The listings
Other Info
Print Page 
Next Record 
Previous Record 
Back to list 


Also known as, or recorded in historical documents as;

In the civil parish of Birmingham.
In the historic county of Warwickshire.
Modern Authority of Birmingham.
1974 county of West Midlands.
Medieval County of Warwickshire.

OS Map Grid Reference: SP15139553
Latitude 52.55776° Longitude -1.77825°

Langley has been described as a certain Fortified Manor House.

There are cropmark/slight earthwork remains.


Langley Hall - The moat probably belongs to the fortified Manor House of Edmund de Barford (licence to crenellate AD 1327). The possible remains of this building may be seen in the eastern half of the moated enclosure, where there is a bank containing fragments of stone. In the 17th century the Pudseys had a house here: it was pulled down about 1817, and the present farmhouse built from the material of the stables. (Chatwin and Harcourt) In the western half of the enclosure are traces of foundations showing Tudor brickwork; possibly belonging to the Pudsey house. The western arm of the moat has been filled in and the southern arm straightened. North of the moat are two fishponds. (Chatwin and Harcourt; Chatwin) No trace of the foundations mentioned were seen during fieldwork. The area is now occupied by chicken runs and fruit trees. The moat has been further mutilated. All that now remains is the semi-circular fragment to the north, which is water-filled. The two fish-ponds to the north-west are still extant, though now dry. (Field Investigators Comments–F1 AC 14-DEC-53) The remaining shallow stretch of moat, on the north side, is 120.0m in length, from 11.0 to 18.0m in width and up to 0.5m in depth. It is now dry. The now-dry fishponds to the north each measure 50.0m in length and 17.0m in width and they are up to 1.5m in depth. There is an overflow channel from the southern pond into the northern one. (Field Investigators Comments–F3 ASP 06-FEB-76). (PastScape)

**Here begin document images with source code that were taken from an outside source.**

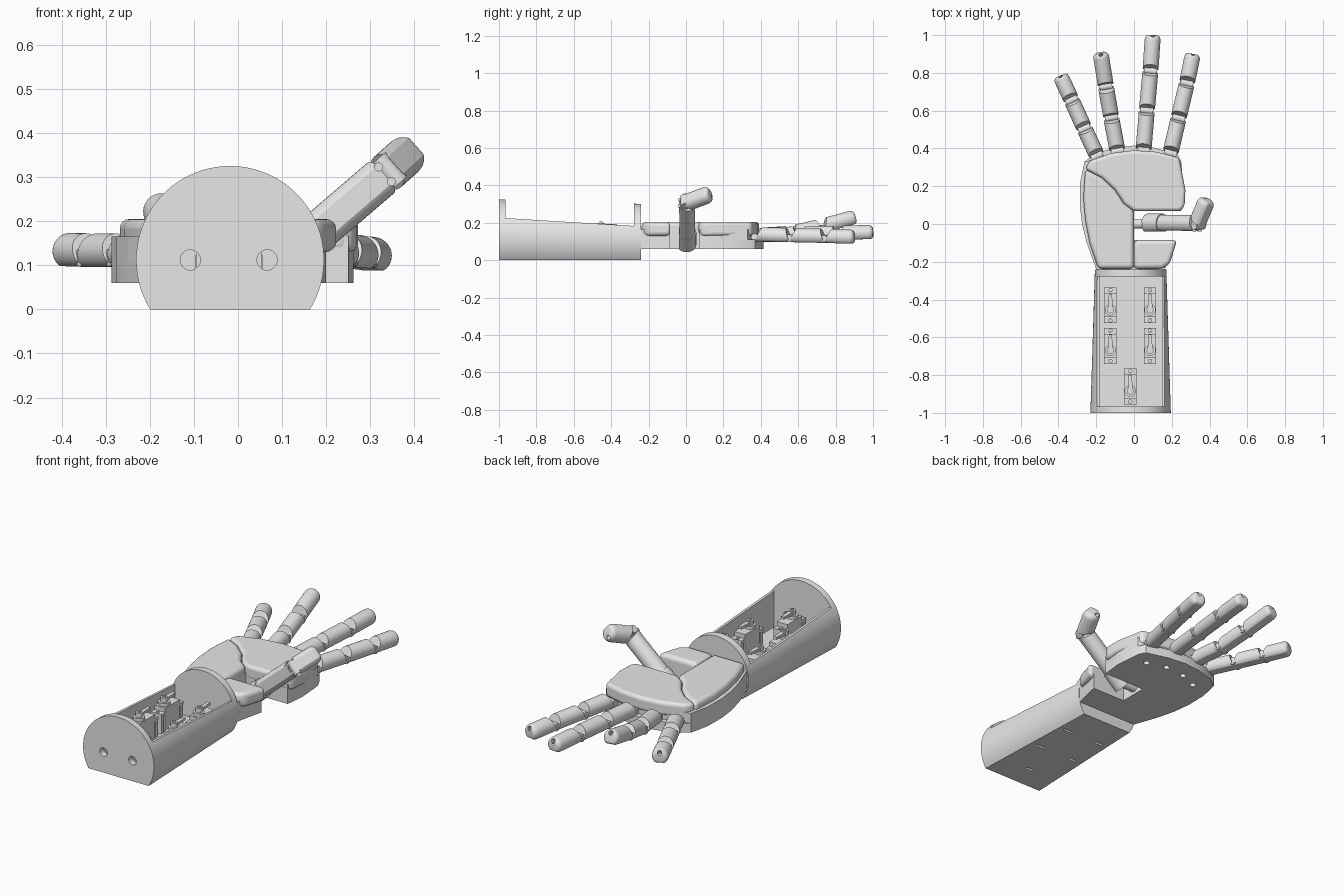
import bpy
import bmesh
import math
from mathutils import Vector

default_cube = bpy.data.objects.get("Cube")
if default_cube:
    bpy.data.objects.remove(default_cube, do_unlink=True)

grey = bpy.data.materials.new("plain grey")
grey.use_nodes = True
grey.diffuse_color = (0.8, 0.8, 0.8, 1)
grey.node_tree.nodes["Principled BSDF"].inputs["Base Color"].default_value = (0.8, 0.8, 0.8, 1)


def finish(name, bm, smooth=True):
    """Turn a bmesh into a named object with the shared material."""
    bmesh.ops.recalc_face_normals(bm, faces=bm.faces)
    mesh = bpy.data.meshes.new(name)
    bm.to_mesh(mesh)
    bm.free()
    mesh.materials.append(grey)
    obj = bpy.data.objects.new(name, mesh)
    bpy.context.collection.objects.link(obj)
    if smooth:
        smooth_sharp(obj)
    return obj


def select_only(obj):
    bpy.ops.object.select_all(action="DESELECT")
    obj.select_set(True)
    bpy.context.view_layer.objects.active = obj


def smooth_sharp(obj):
    select_only(obj)
    bpy.ops.object.shade_smooth_by_angle()


def extrude(name, points, direction):
    """Extrude a flat outline along a direction."""
    bm = bmesh.new()
    face = bm.faces.new([bm.verts.new(p) for p in points])
    grown = bmesh.ops.extrude_face_region(bm, geom=[face])["geom"]
    verts = [g for g in grown if isinstance(g, bmesh.types.BMVert)]
    bmesh.ops.translate(bm, verts=verts, vec=Vector(direction))
    return finish(name, bm, smooth=False)


def slab(name, outline, bottom, top):
    return extrude(name, [(x, y, bottom) for x, y in outline], (0, 0, top - bottom))


def box(name, x, y, width, length, bottom, top):
    w, l = width / 2, length / 2
    outline = [(x - w, y - l), (x + w, y - l), (x + w, y + l), (x - w, y + l)]
    return slab(name, outline, bottom, top)


def rod(name, start, end, radius):
    start, end = Vector(start), Vector(end)
    axis = end - start
    bm = bmesh.new()
    bmesh.ops.create_cone(bm, cap_ends=True, segments=24, radius1=radius, radius2=radius, depth=axis.length)
    bmesh.ops.rotate(bm, verts=bm.verts, matrix=axis.to_track_quat("Z", "Y").to_matrix())
    bmesh.ops.translate(bm, verts=bm.verts, vec=(start + end) / 2)
    return finish(name, bm)


def loft(name, rings):
    """Skin a list of equal-length rings and cap both ends."""
    bm = bmesh.new()
    loops = [[bm.verts.new(p) for p in ring] for ring in rings]
    count = len(loops[0])
    for a, b in zip(loops, loops[1:]):
        for i in range(count):
            j = (i + 1) % count
            bm.faces.new((a[i], a[j], b[j], b[i]))
    bm.faces.new(loops[0])
    bm.faces.new(loops[-1])
    return finish(name, bm)


def cut(obj, *cutters):
    for cutter in cutters:
        cutter.hide_render = True
        mod = obj.modifiers.new("cut", "BOOLEAN")
        mod.object = cutter
        mod.operation = "DIFFERENCE"
        mod.solver = "EXACT"
        select_only(obj)
        bpy.ops.object.modifier_apply(modifier=mod.name)
        bpy.data.objects.remove(cutter, do_unlink=True)
    smooth_sharp(obj)


def round_edges(obj, width, segments):
    mod = obj.modifiers.new("rounding", "BEVEL")
    mod.width = width
    mod.segments = segments
    mod.limit_method = "ANGLE"
    smooth_sharp(obj)


# Forearm shell: tapered round section with a flat underside
ARM_X, ARM_Z, BACK, WRIST = -0.018, 0.112, -1.0, -0.24


def arm_ring(y, radius):
    low = math.asin(-ARM_Z / radius)
    steps = 56
    angles = [low + (math.pi - 2 * low) * i / steps for i in range(steps + 1)]
    return [(ARM_X + radius * math.cos(a), y, ARM_Z + radius * math.sin(a)) for a in angles]


forearm = loft("forearm_shell", [arm_ring(BACK, 0.213), arm_ring(WRIST, 0.189)])
back_wall, front_wall = BACK + 0.035, WRIST - 0.038
rim_cut = extrude("rim_cutter", [(-1, back_wall, 0.225), (-1, front_wall, 0.183),
                                 (-1, front_wall, 1), (-1, back_wall, 1)], (2, 0, 0))
bay_cut = box("bay_cutter", ARM_X, (back_wall + front_wall) / 2, 0.33, front_wall - back_wall, 0.03, 1)
cut(forearm, rim_cut, bay_cut)
for side in (-1, 1):
    x = ARM_X - 0.003 + side * 0.087
    cut(forearm, rod("cable_hole", (x, BACK - 0.1, ARM_Z), (x, BACK + 0.1, ARM_Z), 0.023))


# Servo motors in the forearm bay
def servo(x, y):
    box("servo_body", x, y, 0.065, 0.125, 0.02, 0.16)
    flange = box("servo_flange", x, y, 0.065, 0.19, 0.122, 0.137)
    for end in (-1, 1):
        hole_y = y + end * 0.08
        cut(flange, rod("screw_hole", (x, hole_y, 0.1), (x, hole_y, 0.2), 0.009))
        box("servo_post", x, y + end * 0.083, 0.06, 0.02, 0.02, 0.122)
    shaft = y - 0.025
    rod("servo_gearbox", (x, shaft, 0.15), (x, shaft, 0.176), 0.03)
    rod("servo_hub", (x, shaft, 0.17), (x, shaft, 0.2), 0.018)
    rod("servo_screw", (x, shaft, 0.19), (x, shaft, 0.206), 0.008)
    slab("servo_arm", [(x - 0.014, shaft), (x + 0.014, shaft), (x + 0.008, shaft + 0.085),
                       (x - 0.008, shaft + 0.085)], 0.18, 0.194)
    cut(forearm, box("slot_cutter", x, y, 0.05, 0.014, -0.1, 0.018))


for row in (-0.43, -0.645):
    for x in (-0.125, 0.085):
        servo(x, row)
servo(-0.02, -0.86)

# Palm base: a thin knuckle shelf under a thicker body, notched for the thumb
left_edge = [(-0.2, -0.24), (-0.25, -0.1), (-0.275, 0), (-0.287, 0.1), (-0.285, 0.22), (-0.262, 0.33)]
right_edge = [(0.25, 0.33), (0.262, 0.18), (0.25, 0.07), (0, 0.07), (0, -0.085), (0.2, -0.085), (0.165, -0.24)]
knuckle_arc = [(-0.2, 0.375), (-0.1, 0.405), (0, 0.415), (0.1, 0.405), (0.23, 0.37)]
inner_arc = [(x, y - 0.03) for x, y in knuckle_arc]
shelf = slab("knuckle_shelf", left_edge + knuckle_arc + right_edge, 0.06, 0.11)
slab("palm_body", left_edge + inner_arc + right_edge, 0.1, 0.165)
for x, y in ((-0.17, 0.27), (-0.07, 0.31), (0.05, 0.32), (0.16, 0.29)):
    cut(shelf, rod("tendon_hole", (x, y, 0), (x, y, 0.09), 0.016))

# Cushioned palm pads
crease = [(0, 0.068), (-0.055, 0.11), (-0.1, 0.18), (-0.17, 0.245), (-0.258, 0.29)]
finger_pad = crease[::-1] + [(0.245, 0.068), (0.268, 0.095), (0.272, 0.18), (0.24, 0.35),
                             (0.12, 0.382), (0, 0.39), (-0.12, 0.375), (-0.235, 0.335)]
heel_pad = crease + [(-0.268, 0.14), (-0.258, 0.02), (-0.235, -0.1), (-0.19, -0.237), (0, -0.237)]
thumb_pad = [(0, -0.237), (0.15, -0.237), (0.19, -0.21), (0.228, -0.085), (0, -0.085)]
for name, outline in (("finger_pad", finger_pad), ("heel_pad", heel_pad), ("thumb_pad", thumb_pad)):
    round_edges(slab(name, outline, 0.13, 0.205), 0.022, 4)


# Digits: flat-backed round segments with wedge notches on the gripping side
FLAT = 0.8


def frame(start, end, up):
    axis = (end - start).normalized()
    side = axis.cross(up).normalized()
    return axis, side, side.cross(axis)


def segment(name, start, end, up, radius, slant_in, slant_out, tip=False):
    axis, side, top = frame(start, end, up)

    def ring(center, scale, slant):
        points = []
        for i in range(32):
            a = math.tau * i / 32
            u, v = math.cos(a), max(math.sin(a), -FLAT)
            points.append(center + (side * u + top * v) * radius * scale + axis * slant * (v + FLAT))
        return points

    rings = [ring(start, 1, slant_in)]
    if tip:
        for i in range(6):
            a = math.pi / 2 * i / 5
            rings.append(ring(end - axis * radius * 0.6 * (1 - math.sin(a)), 0.55 + 0.45 * math.cos(a), 0))
    else:
        rings.append(ring(end, 1, -slant_out))
    obj = loft(name, rings)
    if tip:
        middle = end - axis * radius * 0.7
        aim = (axis + top) * radius * 2
        cut(obj, rod("tip_hole", middle, middle + aim, 0.011))
    return obj


def hinge(name, point, following, up, radius):
    axis, side, top = frame(point, following, up)
    center = point - top * radius * 0.3
    rod(name, center - side * radius * 0.8, center + side * radius * 0.8, radius * 0.48)


def digit(name, points, up, radius):
    points = [Vector(p) for p in points]
    last = len(points) - 2
    for i in range(last + 1):
        segment(name + "_segment", points[i], points[i + 1], up, radius, 0.02, 0.014, tip=(i == last))
        hinge(name + "_hinge", points[i], points[i + 1], up, radius)


UP = Vector((0, 0, 1))
digit("little_finger", [(-0.195, 0.36, 0.13), (-0.262, 0.505, 0.13), (-0.33, 0.655, 0.13), (-0.39, 0.785, 0.132)], UP, 0.042)
digit("ring_finger", [(-0.087, 0.385, 0.13), (-0.12, 0.56, 0.142), (-0.148, 0.725, 0.18), (-0.177, 0.905, 0.228)], UP, 0.042)
digit("middle_finger", [(0.05, 0.39, 0.133), (0.068, 0.6, 0.138), (0.087, 0.81, 0.142), (0.1, 1.0, 0.147)], UP, 0.042)
digit("index_finger", [(0.193, 0.375, 0.135), (0.236, 0.56, 0.13), (0.28, 0.745, 0.126), (0.312, 0.9, 0.121)], UP, 0.042)

# Thumb: angled upward from the palm notch, bending toward the fingers
grip = Vector((0, 1, 0))
root, collar = Vector((0.073, 0.003, 0.082)), Vector((0.15, 0.003, 0.149))
joint, thumb_tip = Vector((0.333, 0, 0.306)), Vector((0.387, 0.128, 0.354))
segment("thumb_root", root, collar, grip, 0.052, 0, 0)
segment("thumb_lower", collar, joint, grip, 0.046, 0, 0.014)
segment("thumb_upper", joint, thumb_tip, grip, 0.046, 0.02, 0, tip=True)
hinge("thumb_hinge", joint, thumb_tip, grip, 0.046)
rod("thumb_pivot", (-0.02, 0, 0.1), (0.09, 0, 0.1), 0.025)
across = Vector((0.65, 0, -0.76))
for side in (-1, 1):
    pin = joint + across * side * 0.022
    rod("thumb_pin", pin - grip * 0.041, pin, 0.01)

A Royal licence to crenellate was granted in 1327 Oct 7 (Click on the date for details of this licence.).

Links to archaeological and architectural databases, mapping and other online resources

Data >
PastScape   County HER            
Maps >
Streetmap   NLS maps   Where's the path   Old-Maps      
Data/Maps > 
Magic   V. O. B.   Geology   LiDAR   Open Domesday  
Air Photos > 
Bing Maps   Google Maps   Getmapping   ZoomEarth      
Photos >
CastleFacts   Geograph   Flickr   Panoramio      

Sources of information, references and further reading
Most of the sites or buildings recorded in this web site are NOT open to the public and permission to visit a site must always be sought from the landowner or tenant.
It is an offence to disturb a Scheduled Monument without consent. It is a destruction of everyone's heritage to remove archaeological evidence from ANY site without proper recording and reporting.
Don't use metal detectors on historic sites without authorisation.
The information on this web page may be derived from information compiled by and/or copyright of Historic England, County Historic Environment Records and other individuals and organisations. It may also contain information licensed under the Open Government Licence. All the sources given should be consulted to identify the original copyright holder and permission obtained from them before use of the information on this site for commercial purposes.
The author and compiler of Gatehouse does not receive any income from the site and funds it himself. The information within this site is provided freely for educational purposes only.
The bibliography owes much to various bibliographies produced by John Kenyon for the Council for British Archaeology, the Castle Studies Group and others.
Suggestions for finding online and/or hard copies of bibliographical sources can be seen at this link.
Minor archaeological investigations, such as watching brief reports, and some other 'grey' literature is most likely to be held by H.E.R.s but is often poorly referenced and is unlikely to be recorded here, or elsewhere, but some suggestions can be found here.
The possible site or monument is represented on maps as a point location. This is a guide only. It should be noted that OS grid references defines an area, not a point location. In practice this means the actual center of the site or monument may often, but not always, be to the North East of the point shown. Locations derived from OS grid references and from latitude longitiude may differ by a small distance.
Further information on mapping and location can be seen at this link.
Please help to make this as useful a resource as possible by contacting Gatehouse if you see errors, can add information or have suggestions for improvements in functality and design.
Help is acknowledged.
This record last updated 26/07/2017 09:20:09

Home | Books | Links | Fortifications and Castles | Other Information | Help | Downloads | Author Information | Contact